START Input data

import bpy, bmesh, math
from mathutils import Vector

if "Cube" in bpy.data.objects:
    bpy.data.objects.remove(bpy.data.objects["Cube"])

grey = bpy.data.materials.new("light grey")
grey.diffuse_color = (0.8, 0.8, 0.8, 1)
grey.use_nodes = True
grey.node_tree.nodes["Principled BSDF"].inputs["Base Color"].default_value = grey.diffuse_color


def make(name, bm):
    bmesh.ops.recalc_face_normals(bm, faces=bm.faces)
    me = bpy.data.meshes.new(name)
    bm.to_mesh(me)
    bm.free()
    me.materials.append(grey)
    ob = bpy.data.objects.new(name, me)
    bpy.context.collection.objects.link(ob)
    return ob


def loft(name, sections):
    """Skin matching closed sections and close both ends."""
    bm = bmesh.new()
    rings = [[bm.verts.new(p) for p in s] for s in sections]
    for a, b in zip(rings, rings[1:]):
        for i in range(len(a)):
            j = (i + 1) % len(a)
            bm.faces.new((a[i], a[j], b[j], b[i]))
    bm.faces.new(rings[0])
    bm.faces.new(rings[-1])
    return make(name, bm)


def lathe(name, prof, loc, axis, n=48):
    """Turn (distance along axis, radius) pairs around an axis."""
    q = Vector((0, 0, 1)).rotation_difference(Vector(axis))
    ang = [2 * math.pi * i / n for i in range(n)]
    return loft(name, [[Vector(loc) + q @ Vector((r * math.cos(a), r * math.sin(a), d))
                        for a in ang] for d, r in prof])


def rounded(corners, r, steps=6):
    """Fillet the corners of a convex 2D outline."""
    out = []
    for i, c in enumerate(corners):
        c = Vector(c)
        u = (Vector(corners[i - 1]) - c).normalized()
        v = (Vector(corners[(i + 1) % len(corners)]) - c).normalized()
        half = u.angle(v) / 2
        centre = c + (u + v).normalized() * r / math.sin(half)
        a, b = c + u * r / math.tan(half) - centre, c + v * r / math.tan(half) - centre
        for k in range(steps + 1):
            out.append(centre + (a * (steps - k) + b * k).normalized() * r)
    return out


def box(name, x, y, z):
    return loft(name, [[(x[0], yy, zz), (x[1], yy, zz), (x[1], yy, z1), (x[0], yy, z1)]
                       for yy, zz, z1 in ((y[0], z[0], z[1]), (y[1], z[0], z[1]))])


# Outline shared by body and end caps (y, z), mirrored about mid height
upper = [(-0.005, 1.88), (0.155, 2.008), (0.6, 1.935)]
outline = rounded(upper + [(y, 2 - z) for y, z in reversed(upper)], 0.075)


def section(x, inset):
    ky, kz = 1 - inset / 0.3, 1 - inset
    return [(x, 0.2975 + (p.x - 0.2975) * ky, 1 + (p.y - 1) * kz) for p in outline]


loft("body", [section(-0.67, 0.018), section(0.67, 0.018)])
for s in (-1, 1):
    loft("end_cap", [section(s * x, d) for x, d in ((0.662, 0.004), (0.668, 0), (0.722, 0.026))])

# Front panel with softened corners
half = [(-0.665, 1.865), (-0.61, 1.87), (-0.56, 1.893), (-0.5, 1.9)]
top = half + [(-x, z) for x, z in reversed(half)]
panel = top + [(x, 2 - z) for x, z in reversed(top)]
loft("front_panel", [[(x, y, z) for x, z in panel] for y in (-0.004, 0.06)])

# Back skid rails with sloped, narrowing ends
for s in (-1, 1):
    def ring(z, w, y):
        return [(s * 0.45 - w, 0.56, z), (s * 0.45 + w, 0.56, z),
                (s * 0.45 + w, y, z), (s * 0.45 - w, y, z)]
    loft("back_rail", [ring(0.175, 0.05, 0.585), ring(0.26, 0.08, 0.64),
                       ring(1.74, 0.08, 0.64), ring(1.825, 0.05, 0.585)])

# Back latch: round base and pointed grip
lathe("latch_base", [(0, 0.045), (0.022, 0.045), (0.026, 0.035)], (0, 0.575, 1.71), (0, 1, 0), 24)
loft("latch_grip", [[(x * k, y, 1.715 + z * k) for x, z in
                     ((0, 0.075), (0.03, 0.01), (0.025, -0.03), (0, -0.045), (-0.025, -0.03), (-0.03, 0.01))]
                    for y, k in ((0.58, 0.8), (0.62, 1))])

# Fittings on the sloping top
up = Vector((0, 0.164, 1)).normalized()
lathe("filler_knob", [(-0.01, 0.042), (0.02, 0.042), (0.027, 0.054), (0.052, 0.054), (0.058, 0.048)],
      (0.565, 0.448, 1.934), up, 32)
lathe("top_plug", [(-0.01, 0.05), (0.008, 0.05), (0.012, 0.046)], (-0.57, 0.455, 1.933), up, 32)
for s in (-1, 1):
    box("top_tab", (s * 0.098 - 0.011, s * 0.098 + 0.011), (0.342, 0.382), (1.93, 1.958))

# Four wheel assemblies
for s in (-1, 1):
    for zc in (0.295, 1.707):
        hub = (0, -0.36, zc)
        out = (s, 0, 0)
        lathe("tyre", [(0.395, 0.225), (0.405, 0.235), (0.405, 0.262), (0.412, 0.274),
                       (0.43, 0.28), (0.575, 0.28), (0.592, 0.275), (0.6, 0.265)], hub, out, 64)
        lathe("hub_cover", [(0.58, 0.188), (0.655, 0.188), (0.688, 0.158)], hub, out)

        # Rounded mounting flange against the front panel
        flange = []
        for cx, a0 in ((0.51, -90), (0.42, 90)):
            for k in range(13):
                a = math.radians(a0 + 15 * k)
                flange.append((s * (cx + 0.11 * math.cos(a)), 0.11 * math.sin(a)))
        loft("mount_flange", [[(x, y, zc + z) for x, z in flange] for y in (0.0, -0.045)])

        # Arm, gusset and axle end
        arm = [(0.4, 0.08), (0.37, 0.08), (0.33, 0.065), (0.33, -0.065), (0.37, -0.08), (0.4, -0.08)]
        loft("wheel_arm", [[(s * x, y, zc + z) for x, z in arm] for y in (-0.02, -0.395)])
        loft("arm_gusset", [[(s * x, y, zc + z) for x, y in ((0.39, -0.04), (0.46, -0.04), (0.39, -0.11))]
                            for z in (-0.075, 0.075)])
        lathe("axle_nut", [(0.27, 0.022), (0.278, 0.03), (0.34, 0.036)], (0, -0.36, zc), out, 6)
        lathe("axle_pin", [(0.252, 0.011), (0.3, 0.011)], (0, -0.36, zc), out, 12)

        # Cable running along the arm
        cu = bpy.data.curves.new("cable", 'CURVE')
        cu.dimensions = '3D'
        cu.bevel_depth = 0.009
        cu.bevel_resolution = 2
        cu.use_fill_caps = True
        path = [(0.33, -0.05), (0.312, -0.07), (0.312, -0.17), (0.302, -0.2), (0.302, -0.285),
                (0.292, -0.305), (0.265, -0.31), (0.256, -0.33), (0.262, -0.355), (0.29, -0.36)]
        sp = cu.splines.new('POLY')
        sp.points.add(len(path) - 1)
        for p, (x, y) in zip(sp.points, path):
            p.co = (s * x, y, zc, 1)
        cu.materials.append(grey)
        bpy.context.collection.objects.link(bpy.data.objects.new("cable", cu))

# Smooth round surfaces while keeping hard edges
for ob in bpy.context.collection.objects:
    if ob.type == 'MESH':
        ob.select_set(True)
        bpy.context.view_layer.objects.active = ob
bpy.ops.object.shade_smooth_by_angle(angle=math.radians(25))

END Input data

=== Problem to work on ===
Having read the entries above, repeat them exactly.

=== Exercise result ===
import bpy, bmesh, math
from mathutils import Vector

if "Cube" in bpy.data.objects:
    bpy.data.objects.remove(bpy.data.objects["Cube"])

grey = bpy.data.materials.new("light grey")
grey.diffuse_color = (0.8, 0.8, 0.8, 1)
grey.use_nodes = True
grey.node_tree.nodes["Principled BSDF"].inputs["Base Color"].default_value = grey.diffuse_color


def make(name, bm):
    bmesh.ops.recalc_face_normals(bm, faces=bm.faces)
    me = bpy.data.meshes.new(name)
    bm.to_mesh(me)
    bm.free()
    me.materials.append(grey)
    ob = bpy.data.objects.new(name, me)
    bpy.context.collection.objects.link(ob)
    return ob


def loft(name, sections):
    """Skin matching closed sections and close both ends."""
    bm = bmesh.new()
    rings = [[bm.verts.new(p) for p in s] for s in sections]
    for a, b in zip(rings, rings[1:]):
        for i in range(len(a)):
            j = (i + 1) % len(a)
            bm.faces.new((a[i], a[j], b[j], b[i]))
    bm.faces.new(rings[0])
    bm.faces.new(rings[-1])
    return make(name, bm)


def lathe(name, prof, loc, axis, n=48):
    """Turn (distance along axis, radius) pairs around an axis."""
    q = Vector((0, 0, 1)).rotation_difference(Vector(axis))
    ang = [2 * math.pi * i / n for i in range(n)]
    return loft(name, [[Vector(loc) + q @ Vector((r * math.cos(a), r * math.sin(a), d))
                        for a in ang] for d, r in prof])


def rounded(corners, r, steps=6):
    """Fillet the corners of a convex 2D outline."""
    out = []
    for i, c in enumerate(corners):
        c = Vector(c)
        u = (Vector(corners[i - 1]) - c).normalized()
        v = (Vector(corners[(i + 1) % len(corners)]) - c).normalized()
        half = u.angle(v) / 2
        centre = c + (u + v).normalized() * r / math.sin(half)
        a, b = c + u * r / math.tan(half) - centre, c + v * r / math.tan(half) - centre
        for k in range(steps + 1):
            out.append(centre + (a * (steps - k) + b * k).normalized() * r)
    return out


def box(name, x, y, z):
    return loft(name, [[(x[0], yy, zz), (x[1], yy, zz), (x[1], yy, z1), (x[0], yy, z1)]
                       for yy, zz, z1 in ((y[0], z[0], z[1]), (y[1], z[0], z[1]))])


# Outline shared by body and end caps (y, z), mirrored about mid height
upper = [(-0.005, 1.88), (0.155, 2.008), (0.6, 1.935)]
outline = rounded(upper + [(y, 2 - z) for y, z in reversed(upper)], 0.075)


def section(x, inset):
    ky, kz = 1 - inset / 0.3, 1 - inset
    return [(x, 0.2975 + (p.x - 0.2975) * ky, 1 + (p.y - 1) * kz) for p in outline]


loft("body", [section(-0.67, 0.018), section(0.67, 0.018)])
for s in (-1, 1):
    loft("end_cap", [section(s * x, d) for x, d in ((0.662, 0.004), (0.668, 0), (0.722, 0.026))])

# Front panel with softened corners
half = [(-0.665, 1.865), (-0.61, 1.87), (-0.56, 1.893), (-0.5, 1.9)]
top = half + [(-x, z) for x, z in reversed(half)]
panel = top + [(x, 2 - z) for x, z in reversed(top)]
loft("front_panel", [[(x, y, z) for x, z in panel] for y in (-0.004, 0.06)])

# Back skid rails with sloped, narrowing ends
for s in (-1, 1):
    def ring(z, w, y):
        return [(s * 0.45 - w, 0.56, z), (s * 0.45 + w, 0.56, z),
                (s * 0.45 + w, y, z), (s * 0.45 - w, y, z)]
    loft("back_rail", [ring(0.175, 0.05, 0.585), ring(0.26, 0.08, 0.64),
                       ring(1.74, 0.08, 0.64), ring(1.825, 0.05, 0.585)])

# Back latch: round base and pointed grip
lathe("latch_base", [(0, 0.045), (0.022, 0.045), (0.026, 0.035)], (0, 0.575, 1.71), (0, 1, 0), 24)
loft("latch_grip", [[(x * k, y, 1.715 + z * k) for x, z in
                     ((0, 0.075), (0.03, 0.01), (0.025, -0.03), (0, -0.045), (-0.025, -0.03), (-0.03, 0.01))]
                    for y, k in ((0.58, 0.8), (0.62, 1))])

# Fittings on the sloping top
up = Vector((0, 0.164, 1)).normalized()
lathe("filler_knob", [(-0.01, 0.042), (0.02, 0.042), (0.027, 0.054), (0.052, 0.054), (0.058, 0.048)],
      (0.565, 0.448, 1.934), up, 32)
lathe("top_plug", [(-0.01, 0.05), (0.008, 0.05), (0.012, 0.046)], (-0.57, 0.455, 1.933), up, 32)
for s in (-1, 1):
    box("top_tab", (s * 0.098 - 0.011, s * 0.098 + 0.011), (0.342, 0.382), (1.93, 1.958))

# Four wheel assemblies
for s in (-1, 1):
    for zc in (0.295, 1.707):
        hub = (0, -0.36, zc)
        out = (s, 0, 0)
        lathe("tyre", [(0.395, 0.225), (0.405, 0.235), (0.405, 0.262), (0.412, 0.274),
                       (0.43, 0.28), (0.575, 0.28), (0.592, 0.275), (0.6, 0.265)], hub, out, 64)
        lathe("hub_cover", [(0.58, 0.188), (0.655, 0.188), (0.688, 0.158)], hub, out)

        # Rounded mounting flange against the front panel
        flange = []
        for cx, a0 in ((0.51, -90), (0.42, 90)):
            for k in range(13):
                a = math.radians(a0 + 15 * k)
                flange.append((s * (cx + 0.11 * math.cos(a)), 0.11 * math.sin(a)))
        loft("mount_flange", [[(x, y, zc + z) for x, z in flange] for y in (0.0, -0.045)])

        # Arm, gusset and axle end
        arm = [(0.4, 0.08), (0.37, 0.08), (0.33, 0.065), (0.33, -0.065), (0.37, -0.08), (0.4, -0.08)]
        loft("wheel_arm", [[(s * x, y, zc + z) for x, z in arm] for y in (-0.02, -0.395)])
        loft("arm_gusset", [[(s * x, y, zc + z) for x, y in ((0.39, -0.04), (0.46, -0.04), (0.39, -0.11))]
                            for z in (-0.075, 0.075)])
        lathe("axle_nut", [(0.27, 0.022), (0.278, 0.03), (0.34, 0.036)], (0, -0.36, zc), out, 6)
        lathe("axle_pin", [(0.252, 0.011), (0.3, 0.011)], (0, -0.36, zc), out, 12)

        # Cable running along the arm
        cu = bpy.data.curves.new("cable", 'CURVE')
        cu.dimensions = '3D'
        cu.bevel_depth = 0.009
        cu.bevel_resolution = 2
        cu.use_fill_caps = True
        path = [(0.33, -0.05), (0.312, -0.07), (0.312, -0.17), (0.302, -0.2), (0.302, -0.285),
                (0.292, -0.305), (0.265, -0.31), (0.256, -0.33), (0.262, -0.355), (0.29, -0.36)]
        sp = cu.splines.new('POLY')
        sp.points.add(len(path) - 1)
        for p, (x, y) in zip(sp.points, path):
            p.co = (s * x, y, zc, 1)
        cu.materials.append(grey)
        bpy.context.collection.objects.link(bpy.data.objects.new("cable", cu))

# Smooth round surfaces while keeping hard edges
for ob in bpy.context.collection.objects:
    if ob.type == 'MESH':
        ob.select_set(True)
        bpy.context.view_layer.objects.active = ob
bpy.ops.object.shade_smooth_by_angle(angle=math.radians(25))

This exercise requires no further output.